We want to find out how policymakers and practitioners can better understand and support the political as well as the technical dimensions of developmental change. 

Our research seeks to unpack the political processes behind developmental change, and to support donors and other actors in the development process to improve political analysis by clarifying the roles of power, agency, leadership and conflict.  We are also exploring ways of building practitioners’ skills through research-based learning. For example, we are using action research to help practitioners monitor and evaluate their work as they design and implement innovative politically informed programming approaches.
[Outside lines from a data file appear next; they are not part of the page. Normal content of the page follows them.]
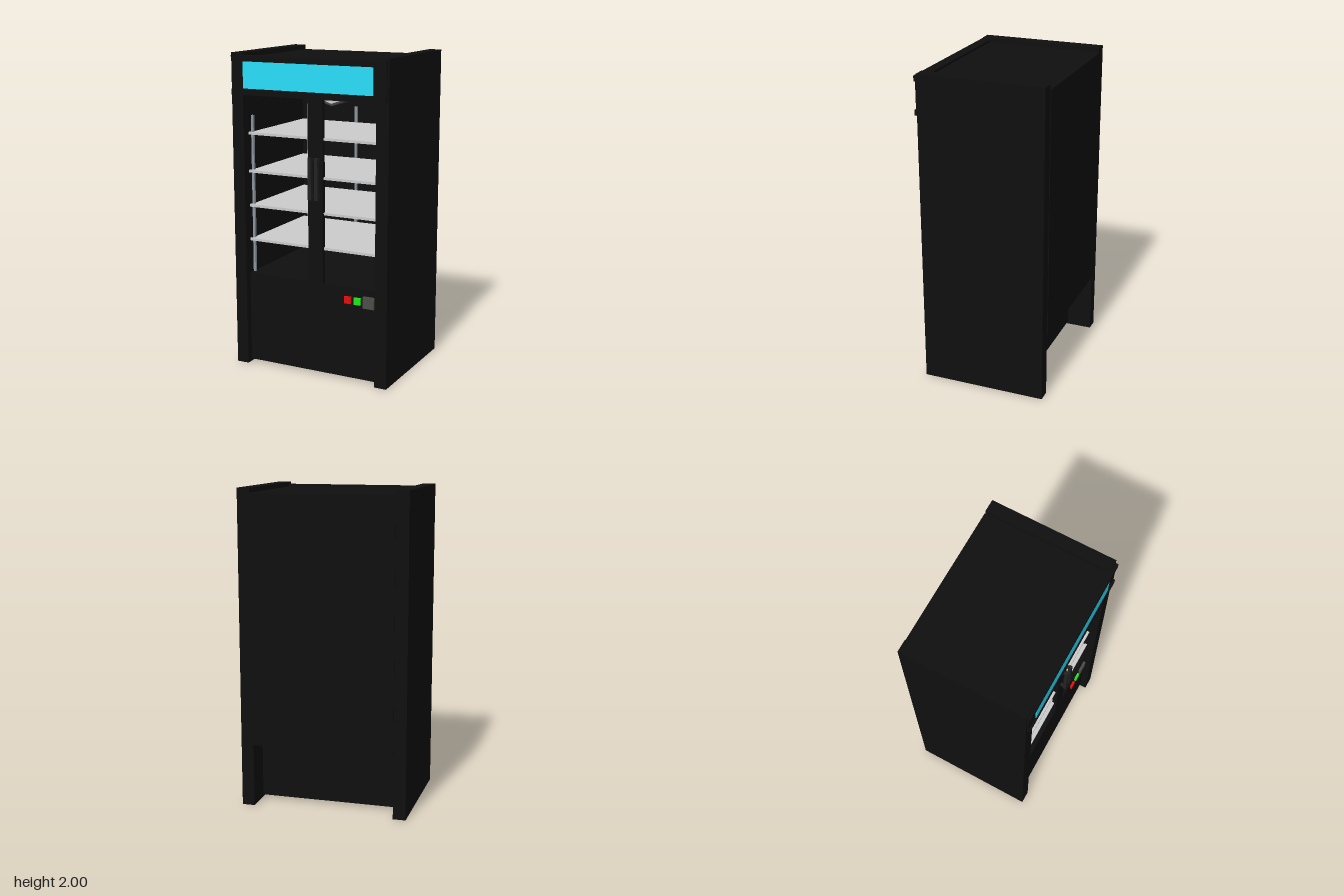
import * as THREE from 'three';

const mat = (color) => new THREE.MeshStandardMaterial({ color });

export function createModel() {
  const model = new THREE.Group();
  const black = mat(0x0f0f0f), grey = mat(0xcccccc), steel = mat(0x8a949c);
  const handleDark = mat(0x222222);

  // Box given by its min and max on each axis
  const box = (name, [x0, x1], [y0, y1], [z0, z1], material) => {
    const mesh = new THREE.Mesh(new THREE.BoxGeometry(x1 - x0, y1 - y0, z1 - z0), material);
    mesh.position.set((x0 + x1) / 2, (y0 + y1) / 2, (z0 + z1) / 2);
    mesh.name = name;
    model.add(mesh);
    return mesh;
  };

  // Cabinet: side walls stand slightly proud of the roof, floor and front
  const inner = [-0.45, 0.45];
  box('rightWall', [-0.53, -0.45], [0, 2], [-0.405, 0.39], black);
  box('leftWall', [0.45, 0.53], [0, 2], [-0.405, 0.39], black);
  box('backPanel', inner, [0.4, 1.97], [-0.41, -0.37], black);
  box('roof', inner, [1.79, 1.97], [-0.37, 0.345], black);

  // Machine compartment, with a recess at the lower back
  box('machineCompartment', inner, [0.015, 0.6], [-0.24, 0.345], black);
  box('recessCeiling', inner, [0.4, 0.6], [-0.37, -0.24], black);

  // Illuminated header between two trim bars
  box('headerBacking', inner, [1.745, 1.985], [0.345, 0.39], black);
  box('headerFrame', [-0.52, 0.52], [1.78, 1.95], [0.385, 0.4], black);
  box('headerPanel', [-0.44, 0.435], [1.785, 1.95], [0.39, 0.405], mat(0x29dffb));
  for (const y of [1.745, 1.95]) box('headerTrim', [-0.52, 0.52], [y, y + 0.035], [0.385, 0.41], black);

  // Centre post and door handles
  box('centrePost', [-0.02, 0.08], [0.6, 1.79], [0.325, 0.355], black);
  for (const x of [0.01, 0.055]) {
    box('handle', [x - 0.011, x + 0.011], [1.13, 1.39], [0.375, 0.395], handleDark);
    for (const y of [1.14, 1.36]) box('handleMount', [x - 0.008, x + 0.008], [y, y + 0.02], [0.35, 0.38], handleDark);
  }

  // Shelves with a front lip
  for (const y of [0.82, 1.04, 1.26, 1.5]) {
    box('shelf', [-0.445, 0.445], [y - 0.005, y + 0.005], [-0.36, 0.325], grey);
    box('shelfLip', [-0.448, 0.448], [y - 0.008, y + 0.008], [0.325, 0.34], grey);
  }

  // Upright shelf rails: two at the front, four along the back
  for (const [x, z] of [[-0.44, 0.3], [0.435, 0.3], [-0.405, -0.362], [-0.045, -0.362], [0.12, -0.362], [0.41, -0.362]]) {
    box('shelfRail', [x - 0.008, x + 0.008], [0.6, 1.61], [z - 0.008, z + 0.008], steel);
  }

  // V-shaped ceiling lamp: shell and bright insert
  const wedge = (name, half, drop, z0, z1, material) => {
    const shape = new THREE.Shape([
      new THREE.Vector2(-half, 0), new THREE.Vector2(0, -drop), new THREE.Vector2(half, 0),
    ]);
    const mesh = new THREE.Mesh(new THREE.ExtrudeGeometry(shape, { depth: z1 - z0, bevelEnabled: false }), material);
    mesh.position.set(0.035, 1.79, z0);
    mesh.name = name;
    model.add(mesh);
  };
  wedge('lampShell', 0.32, 0.115, -0.2, 0.15, mat(0x444444));
  wedge('lampInsert', 0.28, 0.1, -0.19, 0.155, grey);

  // Control buttons
  for (const [name, x, half, color] of [
    ['redButton', 0.25, 0.022, 0xe80c0c],
    ['greenButton', 0.315, 0.022, 0x20e818],
    ['controlDial', 0.393, 0.037, 0x4c4c48],
  ]) box(name, [x - half, x + half], [0.52 - half, 0.52 + half], [0.34, 0.36], mat(color));

  return model;
}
Our aim – to help policymakers and practitioners increase the effectiveness of their analytical, programming and operational work.

Politically informed programming

All

Filter by tags

About DLP

The Developmental Leadership Program (DLP) is an international research initiative that explores how leadership, power and political processes drive or block successful development.

DLP focuses on the crucial role of home-grown leaderships and coalitions in forging legitimate political settlements and institutions that promote developmental outcomes, such as sustainable growth, political stability and inclusive social development.

Find out more

News

Launch of synthesis report and Gender and Politics in Practice series

Wednesday 14th February 2018

DLP launched its 10-year synthesis report and findings from a collaborative research project on 'Gender and Politics in Practice' at the Australasian Aid Conference in February 2018.

Read more

New article - To Boldly Know: Knowledge, Peacekeeping and Remote Data Gathering in Conflict-Affected States

Thursday 12th October 2017

In this article in the Journal of International Peacekeeping, DLP researcher Suda Perera critically evaluates crowdsourcing's uses and abuses, and warns against an over-reliance on remotely gathered conflict data.

Read more

Follow: @dlprog